WORK ORDER:
Go through the lines below. Copy those with "import".

EXERCISE DATA:
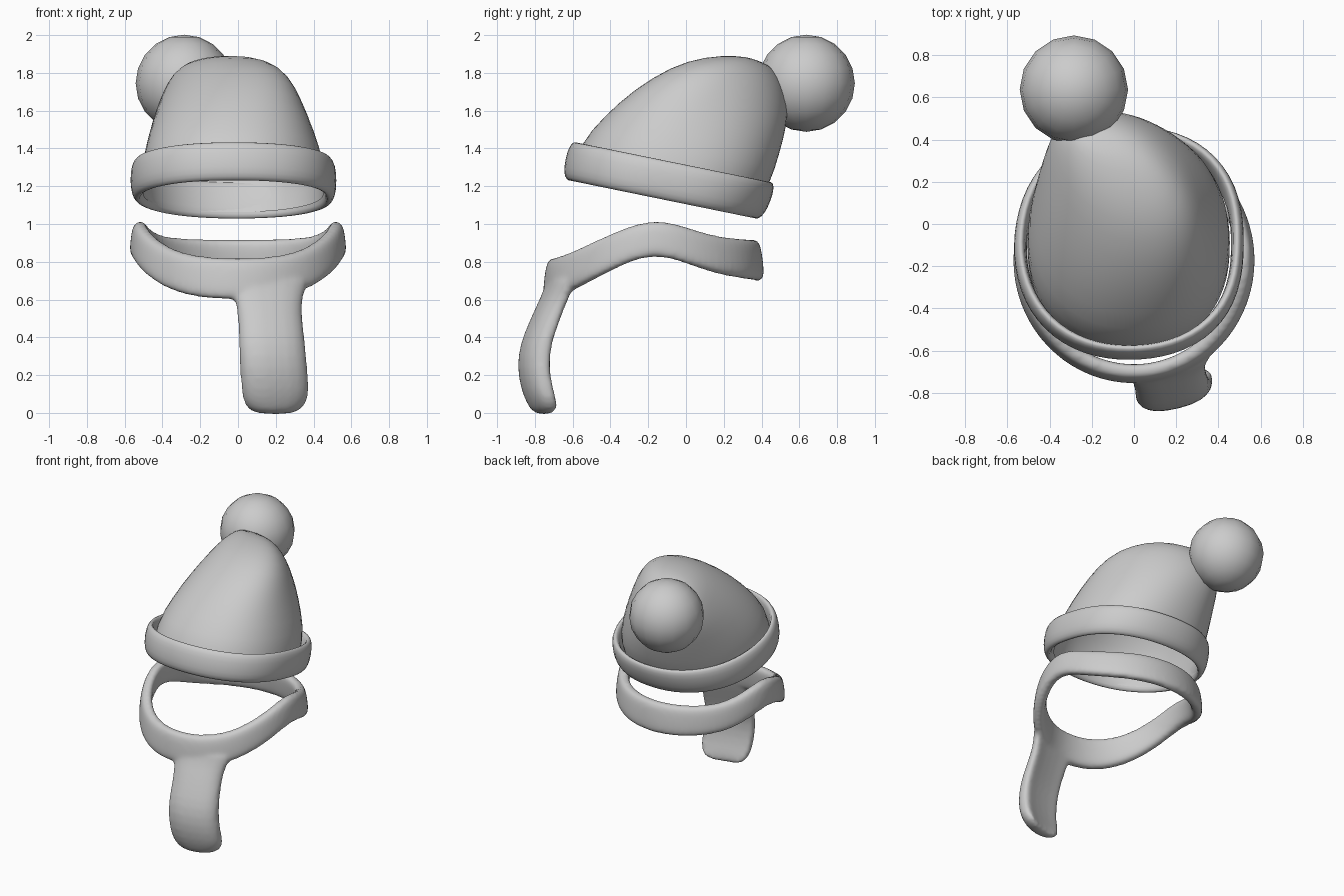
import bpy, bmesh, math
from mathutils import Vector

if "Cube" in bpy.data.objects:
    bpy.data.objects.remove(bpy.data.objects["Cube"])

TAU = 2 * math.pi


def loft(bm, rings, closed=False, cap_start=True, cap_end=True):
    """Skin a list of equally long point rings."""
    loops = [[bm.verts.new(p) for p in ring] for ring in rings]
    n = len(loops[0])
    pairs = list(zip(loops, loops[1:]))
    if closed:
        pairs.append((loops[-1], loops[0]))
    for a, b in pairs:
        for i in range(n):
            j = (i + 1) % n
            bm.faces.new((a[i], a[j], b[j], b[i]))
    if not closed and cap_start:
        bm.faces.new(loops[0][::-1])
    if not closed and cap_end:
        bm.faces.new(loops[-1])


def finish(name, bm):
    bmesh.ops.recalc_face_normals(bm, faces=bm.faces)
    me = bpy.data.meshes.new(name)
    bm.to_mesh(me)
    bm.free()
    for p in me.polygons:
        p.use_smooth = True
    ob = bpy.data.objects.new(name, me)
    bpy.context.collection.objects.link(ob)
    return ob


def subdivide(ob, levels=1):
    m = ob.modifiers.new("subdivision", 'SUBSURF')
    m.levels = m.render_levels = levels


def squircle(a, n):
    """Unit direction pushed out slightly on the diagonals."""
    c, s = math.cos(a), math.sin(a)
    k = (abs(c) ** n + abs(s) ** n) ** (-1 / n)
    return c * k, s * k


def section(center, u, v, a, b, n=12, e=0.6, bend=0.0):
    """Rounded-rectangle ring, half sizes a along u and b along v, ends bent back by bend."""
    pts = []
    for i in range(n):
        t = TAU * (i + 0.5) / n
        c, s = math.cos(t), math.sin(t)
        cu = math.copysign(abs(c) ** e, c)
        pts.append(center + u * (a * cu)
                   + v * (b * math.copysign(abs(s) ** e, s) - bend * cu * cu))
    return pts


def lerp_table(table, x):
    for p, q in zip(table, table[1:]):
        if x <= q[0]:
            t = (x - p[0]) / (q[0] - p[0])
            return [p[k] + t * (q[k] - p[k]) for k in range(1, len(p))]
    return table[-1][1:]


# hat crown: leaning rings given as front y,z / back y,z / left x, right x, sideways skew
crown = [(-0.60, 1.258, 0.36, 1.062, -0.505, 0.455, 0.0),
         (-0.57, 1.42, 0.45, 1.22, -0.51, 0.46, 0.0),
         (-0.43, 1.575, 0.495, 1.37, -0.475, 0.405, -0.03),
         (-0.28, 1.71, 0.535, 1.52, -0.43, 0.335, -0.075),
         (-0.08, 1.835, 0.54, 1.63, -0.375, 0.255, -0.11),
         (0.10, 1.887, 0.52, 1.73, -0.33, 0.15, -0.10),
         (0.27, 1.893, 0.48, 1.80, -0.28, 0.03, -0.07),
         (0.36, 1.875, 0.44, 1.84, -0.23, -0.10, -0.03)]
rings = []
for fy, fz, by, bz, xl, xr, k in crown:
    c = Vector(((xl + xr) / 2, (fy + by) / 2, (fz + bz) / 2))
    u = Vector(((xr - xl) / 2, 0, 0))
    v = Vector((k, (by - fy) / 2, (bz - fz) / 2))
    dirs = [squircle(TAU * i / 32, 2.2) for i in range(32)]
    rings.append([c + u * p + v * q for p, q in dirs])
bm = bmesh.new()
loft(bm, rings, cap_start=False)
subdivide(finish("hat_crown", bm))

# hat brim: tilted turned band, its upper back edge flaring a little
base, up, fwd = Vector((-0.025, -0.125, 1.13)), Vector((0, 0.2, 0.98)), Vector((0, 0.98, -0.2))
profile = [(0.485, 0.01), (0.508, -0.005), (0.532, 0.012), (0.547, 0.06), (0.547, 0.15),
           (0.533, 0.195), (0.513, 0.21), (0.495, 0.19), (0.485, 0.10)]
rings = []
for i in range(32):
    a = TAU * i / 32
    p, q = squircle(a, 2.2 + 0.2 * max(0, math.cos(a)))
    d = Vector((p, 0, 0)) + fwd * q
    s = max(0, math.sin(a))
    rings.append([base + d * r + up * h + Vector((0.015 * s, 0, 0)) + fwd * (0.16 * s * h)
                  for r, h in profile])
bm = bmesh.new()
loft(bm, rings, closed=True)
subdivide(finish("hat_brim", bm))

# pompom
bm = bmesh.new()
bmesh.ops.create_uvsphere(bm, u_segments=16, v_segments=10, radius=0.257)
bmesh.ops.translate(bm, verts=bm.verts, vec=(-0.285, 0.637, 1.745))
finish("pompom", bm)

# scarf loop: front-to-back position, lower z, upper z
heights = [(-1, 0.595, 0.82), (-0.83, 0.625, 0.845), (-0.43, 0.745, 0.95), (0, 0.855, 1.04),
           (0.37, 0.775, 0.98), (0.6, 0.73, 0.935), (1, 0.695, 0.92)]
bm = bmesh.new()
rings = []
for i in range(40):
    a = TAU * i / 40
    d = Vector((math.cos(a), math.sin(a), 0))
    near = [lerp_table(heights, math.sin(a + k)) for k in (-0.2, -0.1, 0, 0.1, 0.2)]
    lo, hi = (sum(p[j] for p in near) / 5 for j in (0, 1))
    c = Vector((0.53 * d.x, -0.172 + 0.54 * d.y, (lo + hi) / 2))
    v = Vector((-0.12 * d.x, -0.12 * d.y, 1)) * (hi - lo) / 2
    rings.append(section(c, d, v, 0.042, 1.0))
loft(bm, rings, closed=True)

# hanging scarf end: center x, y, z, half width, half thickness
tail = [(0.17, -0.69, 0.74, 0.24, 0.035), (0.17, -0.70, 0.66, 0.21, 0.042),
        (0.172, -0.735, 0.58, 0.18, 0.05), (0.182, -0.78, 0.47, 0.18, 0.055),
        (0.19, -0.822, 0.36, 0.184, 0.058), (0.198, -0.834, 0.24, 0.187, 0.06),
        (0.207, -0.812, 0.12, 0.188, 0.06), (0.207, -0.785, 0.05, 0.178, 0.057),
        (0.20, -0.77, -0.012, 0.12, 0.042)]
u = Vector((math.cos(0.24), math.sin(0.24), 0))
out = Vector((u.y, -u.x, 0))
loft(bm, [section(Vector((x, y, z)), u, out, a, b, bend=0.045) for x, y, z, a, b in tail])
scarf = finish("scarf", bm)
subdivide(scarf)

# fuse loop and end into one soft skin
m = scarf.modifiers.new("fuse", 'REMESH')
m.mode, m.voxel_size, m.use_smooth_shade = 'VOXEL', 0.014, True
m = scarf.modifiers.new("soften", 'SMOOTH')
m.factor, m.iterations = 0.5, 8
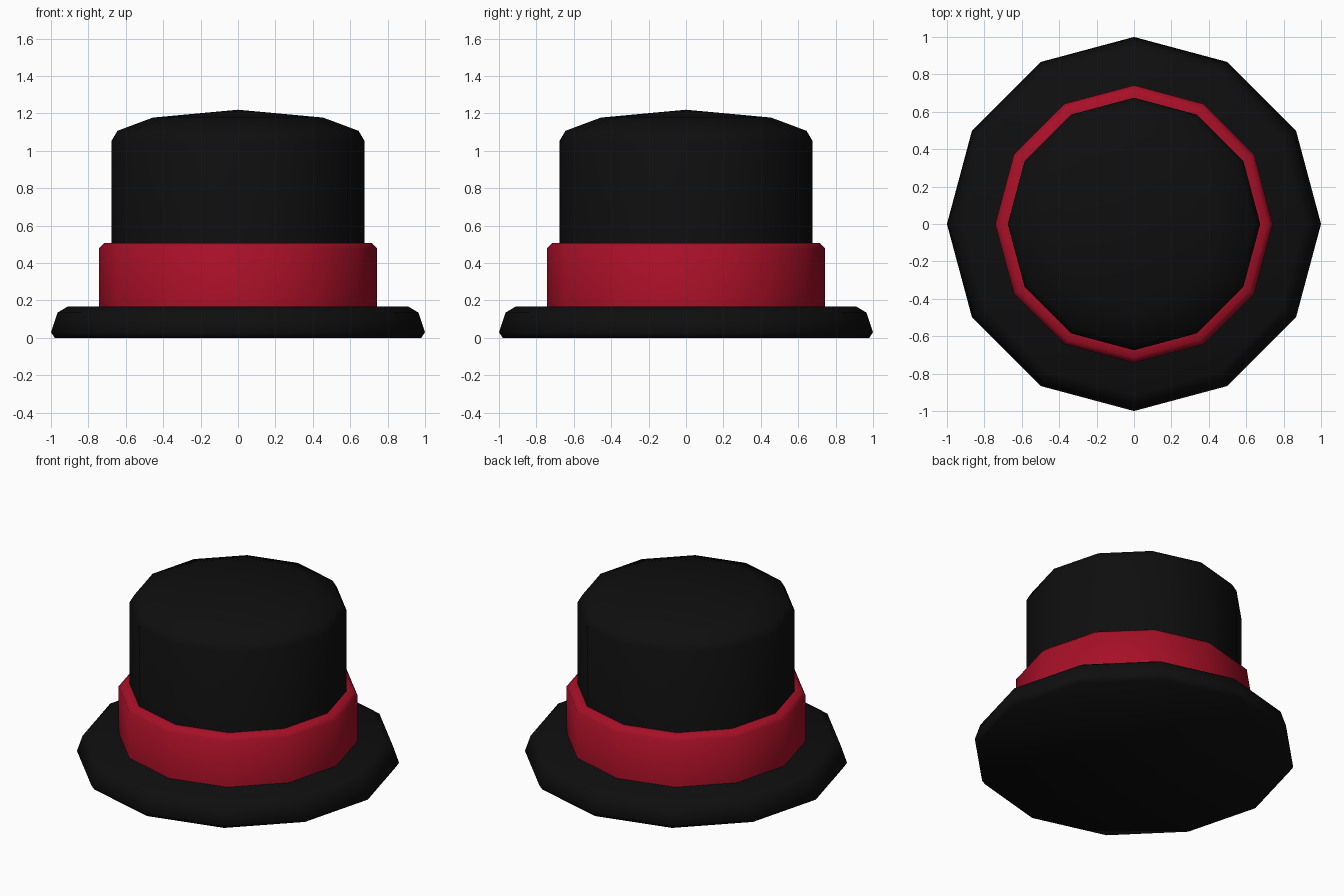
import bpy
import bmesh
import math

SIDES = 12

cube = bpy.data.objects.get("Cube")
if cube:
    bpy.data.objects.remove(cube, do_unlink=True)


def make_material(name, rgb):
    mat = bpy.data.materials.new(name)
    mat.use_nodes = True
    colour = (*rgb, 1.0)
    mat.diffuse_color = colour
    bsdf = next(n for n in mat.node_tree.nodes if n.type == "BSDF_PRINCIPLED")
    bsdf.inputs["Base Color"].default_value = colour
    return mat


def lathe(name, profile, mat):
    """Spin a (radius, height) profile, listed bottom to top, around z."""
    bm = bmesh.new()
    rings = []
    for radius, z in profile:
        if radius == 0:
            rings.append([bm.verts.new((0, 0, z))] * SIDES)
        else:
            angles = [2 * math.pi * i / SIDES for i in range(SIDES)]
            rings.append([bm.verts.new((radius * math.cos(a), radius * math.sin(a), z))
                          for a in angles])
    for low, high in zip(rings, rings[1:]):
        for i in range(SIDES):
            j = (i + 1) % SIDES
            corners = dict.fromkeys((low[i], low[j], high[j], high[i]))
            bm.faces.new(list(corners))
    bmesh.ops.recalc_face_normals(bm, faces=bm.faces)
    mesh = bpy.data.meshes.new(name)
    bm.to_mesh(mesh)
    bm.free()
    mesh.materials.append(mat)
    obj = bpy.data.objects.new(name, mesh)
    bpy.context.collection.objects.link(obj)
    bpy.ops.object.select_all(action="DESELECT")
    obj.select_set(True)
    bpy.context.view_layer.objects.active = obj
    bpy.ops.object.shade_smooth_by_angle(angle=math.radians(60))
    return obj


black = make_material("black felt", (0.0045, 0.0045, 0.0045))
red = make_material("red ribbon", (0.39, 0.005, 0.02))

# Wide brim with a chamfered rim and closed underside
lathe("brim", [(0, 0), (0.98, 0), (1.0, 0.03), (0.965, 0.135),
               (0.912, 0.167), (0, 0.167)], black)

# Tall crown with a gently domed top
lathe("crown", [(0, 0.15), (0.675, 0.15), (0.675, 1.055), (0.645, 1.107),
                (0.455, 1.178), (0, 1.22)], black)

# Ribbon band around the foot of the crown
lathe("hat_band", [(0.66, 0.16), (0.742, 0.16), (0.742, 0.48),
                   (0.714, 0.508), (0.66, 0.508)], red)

ANSWER BOX:
import bpy, bmesh, math
from mathutils import Vector
import bpy
import bmesh
import math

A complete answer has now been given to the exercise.